Your home may be your single largest asset. However, this asset, as grand as it may be, is highly illiquid — you can’t easily use it as a source of income. There are certain strategies that can help you transform this asset into current income.
Maybe it’s time to downsize or relocate. This can be an opportunity to transform your home into a significant source of retirement income. When you sell the home, capital gain up to $250,000 ($500,000 on a joint return) may be tax free, with any additional gain taxed at favorable rates. Use some of the proceeds to buy a smaller home or simply rent a new place. Either way, use what remains to create an income-generating portfolio of securities.
Say that after tax you net $500,000 from the sale of a home. If you can invest this money to earn 8% a year, you’ll receive an annual income of $40,000. If you rent a home for $1,500 a month, you’ll have enough from this income to pay the rent and $22,000 for other expenses.
Widows, empty nesters, and anyone else who has more room than needed in the home can gain companionship plus income by taking in a boarder. The tenant pays you rent that you can spend as retirement income.
Of course, the rental income you receive is taxable, but it can be offset by rental expenses, such as advertising, maintenance, and utilities related to the rental portion of the home.
If the expenses are greater than the rent, you can even create a tax shelter. As long as your adjusted gross income is under $100,000, you can write off up to $25,000 of net rental losses-effectively offsetting wages, interest income, and other income by the net rental losses.
To learn more about shared living, visit the National Shared Housing Resource Center.
If you don’t want to leave your home but need cash now, a traditional mortgage probably won’t help. With this type of mortgage, you must make monthly repayment-the very thing you can’t afford to do.
However, if you’re at least 62 years old, you might consider a reverse mortgage. The lender gives you cash now-in a lump sum or a line of credit you can tap at will. You don’t have to make any payments while you are in the home.

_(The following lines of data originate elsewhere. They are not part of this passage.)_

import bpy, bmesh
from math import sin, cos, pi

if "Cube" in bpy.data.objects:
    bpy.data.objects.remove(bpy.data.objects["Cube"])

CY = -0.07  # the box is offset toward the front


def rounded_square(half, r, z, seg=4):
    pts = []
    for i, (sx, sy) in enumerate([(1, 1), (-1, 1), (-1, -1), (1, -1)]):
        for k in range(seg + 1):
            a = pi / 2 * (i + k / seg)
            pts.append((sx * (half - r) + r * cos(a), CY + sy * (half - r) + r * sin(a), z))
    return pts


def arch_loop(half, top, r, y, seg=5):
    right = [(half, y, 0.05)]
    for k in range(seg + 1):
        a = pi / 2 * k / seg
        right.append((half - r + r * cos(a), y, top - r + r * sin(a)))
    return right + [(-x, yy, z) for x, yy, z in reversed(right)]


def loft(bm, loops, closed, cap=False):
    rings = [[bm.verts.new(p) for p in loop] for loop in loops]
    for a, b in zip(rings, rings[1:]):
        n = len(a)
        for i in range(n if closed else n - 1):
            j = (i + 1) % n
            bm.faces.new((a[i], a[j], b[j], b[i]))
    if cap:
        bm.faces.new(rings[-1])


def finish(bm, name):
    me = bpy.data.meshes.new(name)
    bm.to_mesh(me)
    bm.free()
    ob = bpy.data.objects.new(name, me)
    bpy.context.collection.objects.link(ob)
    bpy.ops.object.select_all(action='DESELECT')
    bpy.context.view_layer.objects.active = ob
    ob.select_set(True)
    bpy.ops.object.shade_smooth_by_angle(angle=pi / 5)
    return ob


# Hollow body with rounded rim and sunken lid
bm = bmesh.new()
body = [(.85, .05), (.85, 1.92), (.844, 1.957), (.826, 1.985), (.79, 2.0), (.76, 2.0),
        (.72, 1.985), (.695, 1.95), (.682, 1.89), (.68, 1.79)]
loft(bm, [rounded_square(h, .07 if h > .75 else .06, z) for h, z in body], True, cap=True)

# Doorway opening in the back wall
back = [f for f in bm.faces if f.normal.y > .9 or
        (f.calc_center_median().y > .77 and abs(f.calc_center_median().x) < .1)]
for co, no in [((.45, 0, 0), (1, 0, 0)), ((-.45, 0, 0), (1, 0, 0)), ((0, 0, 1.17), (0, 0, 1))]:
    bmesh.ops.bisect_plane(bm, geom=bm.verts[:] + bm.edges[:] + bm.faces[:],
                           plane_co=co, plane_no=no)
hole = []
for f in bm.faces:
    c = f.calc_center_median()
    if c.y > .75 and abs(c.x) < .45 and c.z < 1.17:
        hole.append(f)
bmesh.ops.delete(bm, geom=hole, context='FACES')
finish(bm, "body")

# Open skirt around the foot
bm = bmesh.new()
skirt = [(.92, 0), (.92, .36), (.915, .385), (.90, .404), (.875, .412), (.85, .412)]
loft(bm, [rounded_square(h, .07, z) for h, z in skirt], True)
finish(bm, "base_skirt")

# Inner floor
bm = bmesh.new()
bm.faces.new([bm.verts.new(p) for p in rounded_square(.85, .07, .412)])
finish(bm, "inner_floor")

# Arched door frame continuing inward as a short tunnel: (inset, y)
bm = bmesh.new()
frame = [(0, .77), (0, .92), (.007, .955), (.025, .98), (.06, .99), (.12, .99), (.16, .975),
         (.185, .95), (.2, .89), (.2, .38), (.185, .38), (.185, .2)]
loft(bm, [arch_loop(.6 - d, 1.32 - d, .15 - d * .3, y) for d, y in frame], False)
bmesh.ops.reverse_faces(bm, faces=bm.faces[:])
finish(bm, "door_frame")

If you move or die, the lender sells the home to recoup the outstanding balance (principal plus interest) and your heirs get whatever is left, if any.
To learn more about reverse mortgages, visit the National Center for Home Equity Conversion.

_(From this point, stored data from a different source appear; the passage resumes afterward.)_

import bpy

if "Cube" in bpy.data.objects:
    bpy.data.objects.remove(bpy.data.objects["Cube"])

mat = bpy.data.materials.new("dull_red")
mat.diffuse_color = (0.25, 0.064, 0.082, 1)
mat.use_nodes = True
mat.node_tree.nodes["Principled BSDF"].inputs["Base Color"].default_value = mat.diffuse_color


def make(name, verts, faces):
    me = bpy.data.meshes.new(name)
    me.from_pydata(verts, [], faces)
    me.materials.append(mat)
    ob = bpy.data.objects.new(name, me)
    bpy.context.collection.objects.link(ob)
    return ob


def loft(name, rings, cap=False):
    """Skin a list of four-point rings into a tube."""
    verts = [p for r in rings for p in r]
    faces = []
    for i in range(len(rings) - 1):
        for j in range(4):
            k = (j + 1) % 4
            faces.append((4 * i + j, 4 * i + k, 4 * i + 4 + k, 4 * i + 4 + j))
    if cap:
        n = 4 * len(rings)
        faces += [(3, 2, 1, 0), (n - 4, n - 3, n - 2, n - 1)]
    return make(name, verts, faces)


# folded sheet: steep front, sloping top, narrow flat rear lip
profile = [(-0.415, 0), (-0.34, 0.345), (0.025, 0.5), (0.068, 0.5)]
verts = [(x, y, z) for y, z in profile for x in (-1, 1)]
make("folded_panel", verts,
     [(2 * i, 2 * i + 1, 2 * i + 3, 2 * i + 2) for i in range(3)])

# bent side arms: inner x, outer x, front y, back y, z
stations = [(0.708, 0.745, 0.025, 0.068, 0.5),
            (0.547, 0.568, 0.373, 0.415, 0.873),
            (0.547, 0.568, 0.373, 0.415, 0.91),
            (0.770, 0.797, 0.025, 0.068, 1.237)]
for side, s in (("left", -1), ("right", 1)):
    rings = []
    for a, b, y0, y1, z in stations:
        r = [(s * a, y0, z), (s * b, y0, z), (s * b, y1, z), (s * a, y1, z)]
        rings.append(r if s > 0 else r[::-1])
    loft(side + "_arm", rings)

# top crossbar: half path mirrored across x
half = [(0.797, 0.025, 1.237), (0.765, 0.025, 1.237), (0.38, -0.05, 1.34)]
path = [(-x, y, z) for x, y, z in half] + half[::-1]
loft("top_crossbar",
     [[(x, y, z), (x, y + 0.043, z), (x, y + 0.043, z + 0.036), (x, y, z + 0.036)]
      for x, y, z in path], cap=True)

The IRS is holding more than 104,000 regular refund checks totaling about $103 million; they were returned by the U.S. Postal Service due to mailing address errors.View all factoids